**AIM OF THE TASK:** A word-for-word copy of the data, pictures excluded, is what this task asks for.

===== INPUT DATA

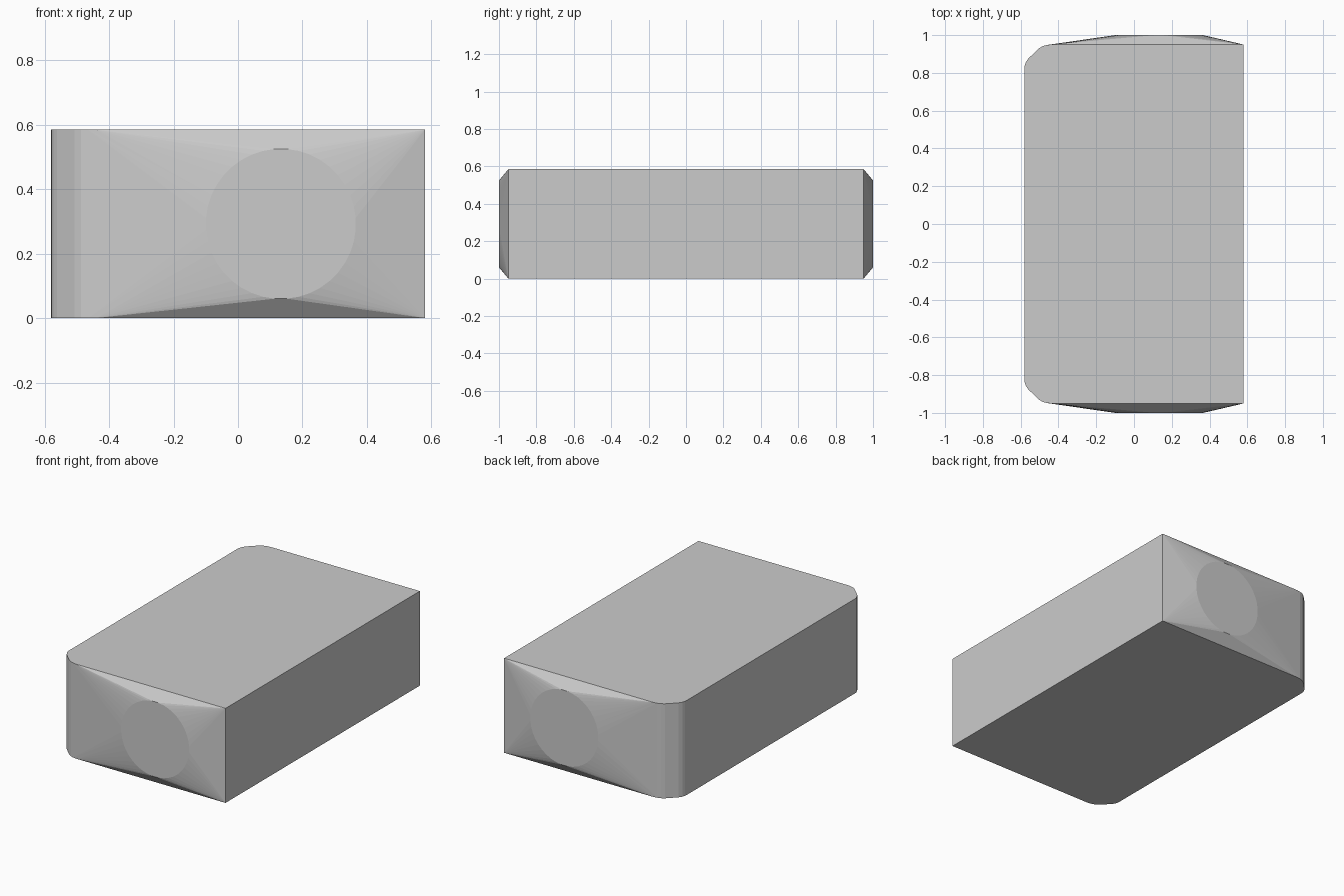
import bpy, bmesh, math

if "Cube" in bpy.data.objects:
    bpy.data.objects.remove(bpy.data.objects["Cube"])

H = 0.585
END = 0.95        # y where the straight body stops
DISC_X, DISC_R, SIDES = 0.133, 0.233, 40

# Half outline of the body seen from above: sharp right corner, softened left bevel
outline = [(0.58, END), (-0.44, END), (-0.465, 0.947), (-0.487, 0.94),
           (-0.507, 0.927), (-0.561, 0.874), (-0.573, 0.855),
           (-0.579, 0.837), (-0.58, 0.815)]

bm = bmesh.new()
for side in (-1, 1):
    # body outline at bottom and top
    for x, y in outline:
        for z in (0, H):
            bm.verts.new((x, side * y, z))
    # round flat on the bulging end
    for i in range(SIDES):
        a = (i + 0.5) * math.tau / SIDES
        bm.verts.new((DISC_X + DISC_R * math.cos(a), side,
                      H / 2 + DISC_R * math.sin(a)))

# Skin everything as one convex block with lofted ends
bmesh.ops.convex_hull(bm, input=bm.verts[:])
bmesh.ops.dissolve_limit(bm, angle_limit=math.radians(0.1),
                         verts=bm.verts[:], edges=bm.edges[:])
bmesh.ops.recalc_face_normals(bm, faces=bm.faces[:])

mesh = bpy.data.meshes.new("block_body")
bm.to_mesh(mesh)
bm.free()
body = bpy.data.objects.new("block_body", mesh)
bpy.context.collection.objects.link(body)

==========

**RESULT FOR THIS TASK:**
import bpy, bmesh, math

if "Cube" in bpy.data.objects:
    bpy.data.objects.remove(bpy.data.objects["Cube"])

H = 0.585
END = 0.95        # y where the straight body stops
DISC_X, DISC_R, SIDES = 0.133, 0.233, 40

# Half outline of the body seen from above: sharp right corner, softened left bevel
outline = [(0.58, END), (-0.44, END), (-0.465, 0.947), (-0.487, 0.94),
           (-0.507, 0.927), (-0.561, 0.874), (-0.573, 0.855),
           (-0.579, 0.837), (-0.58, 0.815)]

bm = bmesh.new()
for side in (-1, 1):
    # body outline at bottom and top
    for x, y in outline:
        for z in (0, H):
            bm.verts.new((x, side * y, z))
    # round flat on the bulging end
    for i in range(SIDES):
        a = (i + 0.5) * math.tau / SIDES
        bm.verts.new((DISC_X + DISC_R * math.cos(a), side,
                      H / 2 + DISC_R * math.sin(a)))

# Skin everything as one convex block with lofted ends
bmesh.ops.convex_hull(bm, input=bm.verts[:])
bmesh.ops.dissolve_limit(bm, angle_limit=math.radians(0.1),
                         verts=bm.verts[:], edges=bm.edges[:])
bmesh.ops.recalc_face_normals(bm, faces=bm.faces[:])

mesh = bpy.data.meshes.new("block_body")
bm.to_mesh(mesh)
bm.free()
body = bpy.data.objects.new("block_body", mesh)
bpy.context.collection.objects.link(body)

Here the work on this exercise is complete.